Come June, college graduates will try to enter the work force knowing the job market has cooled off.
"I've been telling my friends that it's not the best time to graduate this year because a lot of my friends, we don't know what we are doing," says Kat Mak, a Cal student.
The class of 2009 is understandably worried about the job market. /*U.C. Berkeley*/ says it has seen a 40 percent decrease in the number of recruiters on campus this year, compared to last year. Those recruiters still looking to hire have some sound advice.
"First, the confidence piece when they walk up, but they have to show us that they have some customer service and sales experience and also leadership," says Christy Clark, a recruiting supervisor for Enterorise.
Career counselors are telling students to market themselves more than ever. Student David Elledge wore a tie to the Cal job fair thinking it would give him an edge.
"I want to make sure they have no reason to not hire me based on my appearance, basically," says Elledge.
"People hire people, not computers. So get out there and talk to your families and friends about your plans," says Suzanne Helbig, a career counselor.
The /*Haas School of Business*/ found a creative way to help some of their MBA students.
"We had our dean send out a note to the entire MBA alumni community asking them to look deep into their organizations for internships and leads on behalf of our students," said Abby Scott from the Haas School MBA career services department.

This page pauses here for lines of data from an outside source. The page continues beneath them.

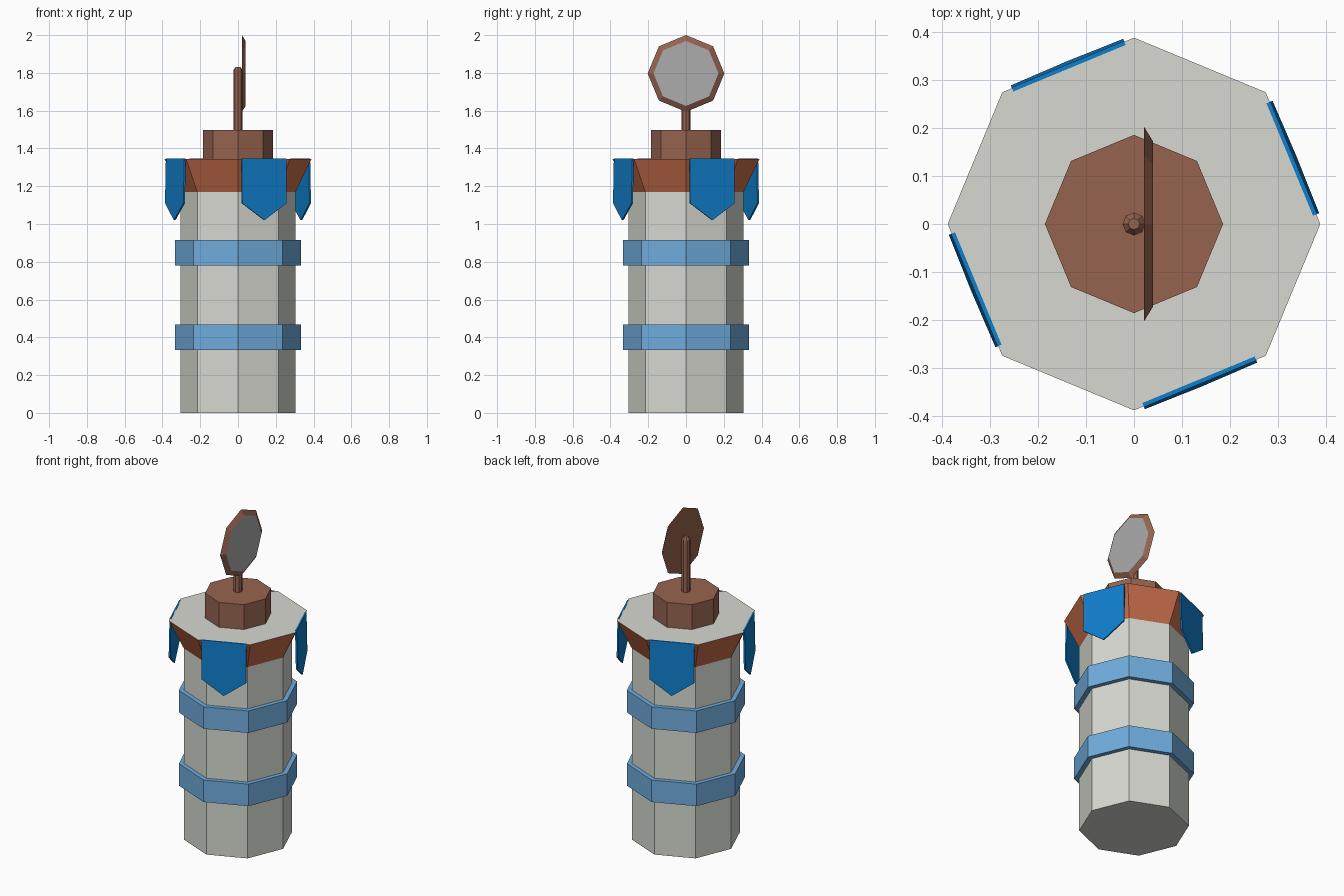
import bpy, bmesh, math
from mathutils import Matrix, Vector

if "Cube" in bpy.data.objects:
    bpy.data.objects.remove(bpy.data.objects["Cube"])


def material(name, hex_colour):
    lin = []
    for i in (0, 2, 4):
        c = int(hex_colour[i:i + 2], 16) / 255
        lin.append(c / 12.92 if c <= 0.04045 else ((c + 0.055) / 1.055) ** 2.4)
    m = bpy.data.materials.new(name)
    m.diffuse_color = (*lin, 1)
    m.use_nodes = True
    m.node_tree.nodes["Principled BSDF"].inputs["Base Color"].default_value = m.diffuse_color
    return m


STONE = material("pale stone", "d6d9d0")
COPPER = material("orange clay", "c86d4b")
BROWN = material("brown wood", "966450")
BAND = material("light blue", "70adde")
BLUE = material("deep blue", "107ecb")
GLASS = material("mirror grey", "acacac")


def finish(name, bm, mats):
    me = bpy.data.meshes.new(name)
    bm.to_mesh(me)
    bm.free()
    for m in mats:
        me.materials.append(m)
    ob = bpy.data.objects.new(name, me)
    bpy.context.collection.objects.link(ob)
    return ob


def lathe(profile, bottom=False, top=False, sides=8):
    """Octagonal turning of (radius, z) points, with optional end caps."""
    bm = bmesh.new()
    rings = [[bm.verts.new((r * math.cos(math.tau * i / sides),
                            r * math.sin(math.tau * i / sides), z))
              for i in range(sides)] for r, z in profile]
    for a, b in zip(rings, rings[1:]):
        for i in range(sides):
            j = (i + 1) % sides
            bm.faces.new((a[i], a[j], b[j], b[i]))
    if bottom:
        bm.faces.new(rings[0][::-1])
    if top:
        bm.faces.new(rings[-1])
    bm.normal_update()
    return bm


# Column with flared collar; the sloping collar faces are orange
bm = lathe([(0.305, 0), (0.305, 1.17), (0.389, 1.345)], bottom=True, top=True)
for f in bm.faces:
    if -0.9 < f.normal.z < -0.1:
        f.material_index = 1
finish("column", bm, [STONE, COPPER])

# Two bands around the column
for name, z in (("lower_band", 0.332), ("upper_band", 0.78)):
    finish(name, lathe([(0.30, z), (0.333, z), (0.333, z + 0.135), (0.30, z + 0.135)]), [BAND])

# Cap block and post with a chamfered tip
finish("cap_block", lathe([(0.186, 1.34), (0.186, 1.497)], top=True), [BROWN])
finish("post", lathe([(0.024, 1.49), (0.024, 1.815), (0.012, 1.832)], top=True), [BROWN])

# Mirror disc facing +x, with a bevelled rim and grey front face
bm = lathe([(0.203, 0.021), (0.172, 0.04)], bottom=True, top=True)
for f in bm.faces:
    if f.normal.z > 0.9:
        f.material_index = 1
bm.transform(Matrix.Translation((0, 0, 1.797)) @ Matrix.Rotation(math.pi / 2, 4, 'Y'))
finish("mirror", bm, [BROWN, GLASS])

# Pointed pennants on every other collar face, leaning out slightly
OUTLINE = [(-0.127, 1.347), (-0.127, 1.11), (0, 1.02), (0.127, 1.11), (0.127, 1.347)]
for k in range(4):
    bm = bmesh.new()
    front = bm.faces.new([bm.verts.new((0.352 + 0.02 * (1.347 - z), y, z)) for y, z in OUTLINE])
    ext = bmesh.ops.extrude_face_region(bm, geom=[front])
    bmesh.ops.translate(bm, vec=Vector((0.009, 0, 0)),
                        verts=[v for v in ext["geom"] if isinstance(v, bmesh.types.BMVert)])
    bmesh.ops.recalc_face_normals(bm, faces=bm.faces)
    bm.transform(Matrix.Rotation(math.radians(22.5 + 90 * k), 4, 'Z'))
    finish(f"pennant_{k + 1}", bm, [BLUE])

It worked. Within 24 hours they had 14 new job postings and a bunch of optimistic students.